Chief Curator Tom Beck, Chief of Collections Emily Hauver, and a team of student assistants in UMBC's Special Collections pulled a group of painted-on, cut-up, and pieced-together photo prints from the 1920s to the '70s from the collection's
archive and presented them in a large-93, to be exact, but given this fascinating opportunity, not large enough-exhibit at the UMBC Albin O. Kuhn Library and Gallery so that they can be viewed as billed: in
A New Context
Marking up and cropping along with brushed opaquing, blacking over, and crossing out stuff all serve to transform prosaic photo prints into energetic, humorous, and sometimes violent works of art. In the text panel accompanying the exhibit, curator Beck points out one of the best examples in the show, an AP wirephoto print of a simple grid of four headshots from 1958, captioned "southern girls among top ten," featuring beauty queens from Arkansas, North Carolina, Texas, and Oklahoma. Heavy black arrows point toward Miss Oklahoma, along with oklahoma hand-printed on the edge of the photo, and so there can be absolutely no mistake an editor wanted to run only the shot of Miss Oklahoma, the other three ladies' faces are obliterated with heavy black. "The full photograph is reminiscent of a cross between an Andy Warhol print and a John Baldessari painting," Beck writes, and he goes on to point out Miss Oklahoma, second runner-up in the 1959 Miss America Pageant, was Anita Bryant, who went on to become a pop singer and "controversial opponent of Gay Rights." Context is all, and history changes context and what we decide an image means. Fun!
For new context, the photos are grouped in categories such as "Icons," "Destruction," "Body Language," "Competition," and "Power." A 1964 photo by Paul Hutchins displayed in "Race Relations" shows three unnamed African-American linemen in blocking positions in front of Preston Nash, quarterback for the City College football team. Mr. Nash appears to be a white gentleman, and his image is boxed in by heavily painted crop lines, indicating the part of the photo that would run in the paper. In the context of Race Relations, this is a little behind the curve for 1964, but it's still suspect. However, football linemen of any race and any era would be quick to tell you they get no respect.

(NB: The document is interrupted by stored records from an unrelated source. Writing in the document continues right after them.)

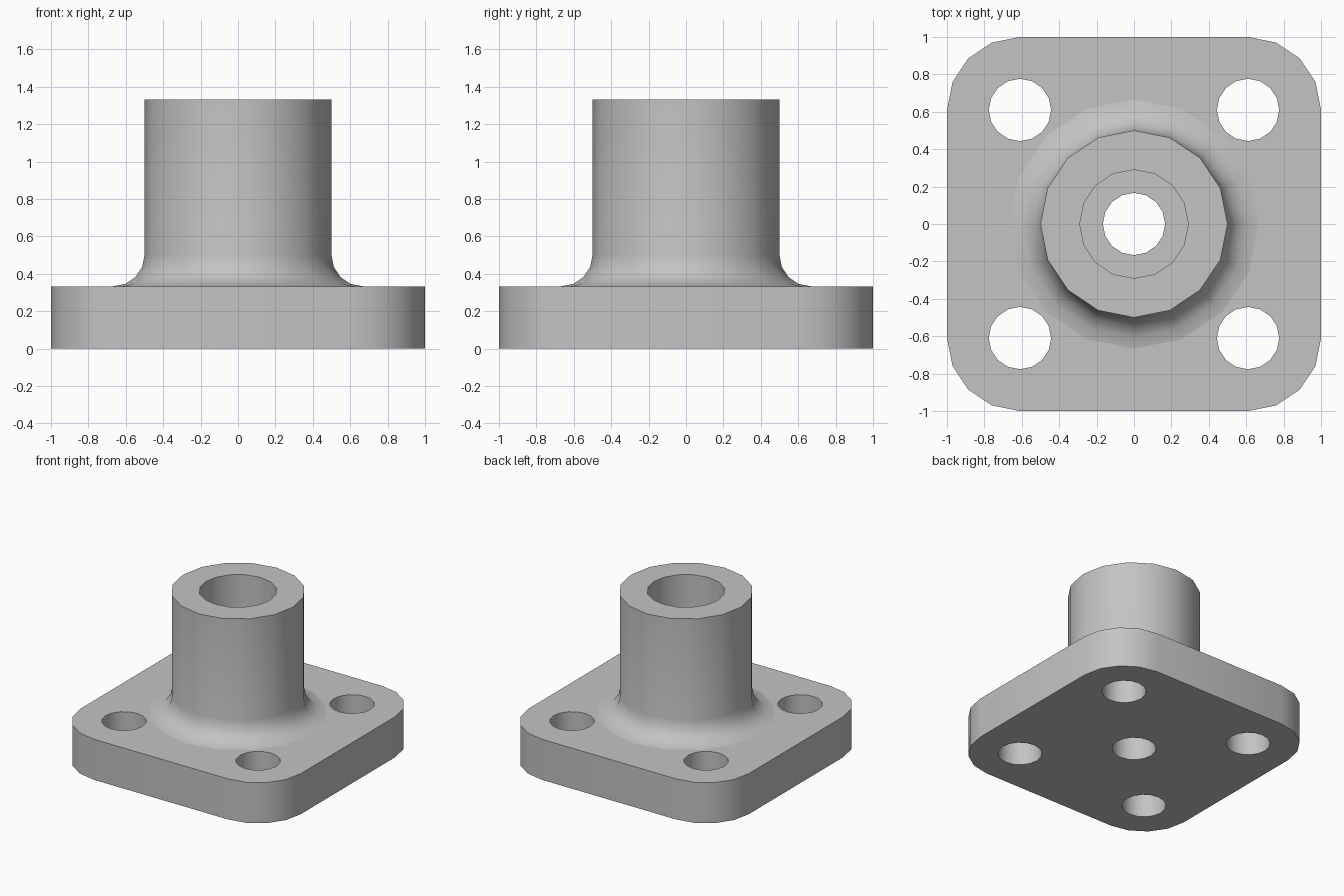
import bpy, bmesh
from math import sin, cos, pi

cube = bpy.data.objects.get("Cube")
if cube:
    bpy.data.objects.remove(cube, do_unlink=True)

SIDES = 16
PLATE_TOP = 1 / 3
HEIGHT = 4 / 3
FILLET = 1 / 6
BOSS_R = 0.5
CORNER = 0.39

grey = bpy.data.materials.new("machined grey")
grey.use_nodes = True
colour = (0.55, 0.55, 0.55, 1)
grey.diffuse_color = colour
grey.node_tree.nodes["Principled BSDF"].inputs["Base Color"].default_value = colour


def make_object(name, bm):
    bmesh.ops.recalc_face_normals(bm, faces=bm.faces)
    mesh = bpy.data.meshes.new(name)
    bm.to_mesh(mesh)
    bm.free()
    mesh.materials.append(grey)
    obj = bpy.data.objects.new(name, mesh)
    bpy.context.collection.objects.link(obj)
    return obj


def lathe(name, profile):
    """Solid of revolution from (radius, height) pairs, capped at both ends."""
    bm = bmesh.new()
    rings = [[bm.verts.new((r * cos(2 * pi * i / SIDES), r * sin(2 * pi * i / SIDES), z))
              for i in range(SIDES)] for r, z in profile]
    for low, high in zip(rings, rings[1:]):
        for i in range(SIDES):
            j = (i + 1) % SIDES
            bm.faces.new((low[i], low[j], high[j], high[i]))
    bm.faces.new(rings[0])
    bm.faces.new(rings[-1])
    return make_object(name, bm)


def rounded_plate(name):
    bm = bmesh.new()
    outline = []
    for quarter in range(4):
        mid = quarter * pi / 2 + pi / 4
        sx, sy = (1 if cos(mid) > 0 else -1), (1 if sin(mid) > 0 else -1)
        for k in range(5):
            a = quarter * pi / 2 + k * pi / 8
            outline.append(bm.verts.new((sx * (1 - CORNER) + CORNER * cos(a),
                                         sy * (1 - CORNER) + CORNER * sin(a), 0)))
    base = bm.faces.new(outline)
    top = bmesh.ops.extrude_face_region(bm, geom=[base])
    moved = [g for g in top["geom"] if isinstance(g, bmesh.types.BMVert)]
    bmesh.ops.translate(bm, verts=moved, vec=(0, 0, PLATE_TOP))
    return make_object(name, bm)


def combine(target, tool, operation):
    mod = target.modifiers.new(tool.name, "BOOLEAN")
    mod.operation = operation
    mod.solver = "EXACT"
    mod.object = tool
    bpy.context.view_layer.objects.active = target
    bpy.ops.object.modifier_apply(modifier=mod.name)
    bpy.data.objects.remove(tool, do_unlink=True)


# Square mounting plate with rounded corners
flange = rounded_plate("flange")

# Cylindrical boss with a concave fillet at its foot
foot = BOSS_R + FILLET
profile = [(foot, PLATE_TOP / 2)]
for k in range(5):
    a = k * pi / 8
    profile.append((foot - FILLET * sin(a), PLATE_TOP + FILLET * (1 - cos(a))))
profile.append((BOSS_R, HEIGHT))
combine(flange, lathe("boss", profile), "UNION")

# Stepped centre bore
combine(flange, lathe("wide_bore", [(0.29, PLATE_TOP), (0.29, HEIGHT + 0.2)]), "DIFFERENCE")
combine(flange, lathe("narrow_bore", [(FILLET, -0.2), (FILLET, 0.6)]), "DIFFERENCE")

# Four bolt holes on the corner centres
for sx in (-1, 1):
    for sy in (-1, 1):
        hole = lathe("bolt_hole", [(FILLET, -0.2), (FILLET, 0.6)])
        hole.location = (sx * (1 - CORNER), sy * (1 - CORNER), 0)
        bpy.context.view_layer.update()
        combine(flange, hole, "DIFFERENCE")

# Smooth curved walls, flat horizontal faces
flange.data.materials.clear()
flange.data.materials.append(grey)
bpy.ops.object.select_all(action="DESELECT")
flange.select_set(True)
bpy.context.view_layer.objects.active = flange
bpy.ops.object.shade_smooth_by_angle(angle=pi / 6)
for face in flange.data.polygons:
    face.material_index = 0
    if abs(face.normal.z) > 0.995:
        face.use_smooth = False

Other examples in the show include overly cautious editing of a possible genital protuberance in a photo of a young man in a snug swimsuit, and we say "overly cautious" because the image is also marked up to be cropped head and shoulders, just over the gent's nipples. Examples of further techniques of image editing include an image of a woman's face so heavily painted over it might as well be a painting, as well as state-of-the-art crude but effective cutouts; in the case of a 1951 photo captioned "Youth Board," by Albert D. Cochran, an unknown graphic artist, has cut into the image featuring "Carolyn Welsh, Seton High School," and "Martin Salan, Forest Park High School" in order to seat Carolyn a good two feet closer to Martin than she was in the uncut photo, and for some reason, somehow, in advance of this new position, she doesn't look too thrilled with the situation. Context.
A New Context: Photographs from
the Baltimore Sun
is on display at the UMBC Albin O. Kuhn Library and Gallery Through May 31. A panel discussion on the intersection of print media, journalistic photography, and art, featuring UMBC faculty and
staff will be held April 23 at the gallery. For more information, call (410) 455-2270 or go to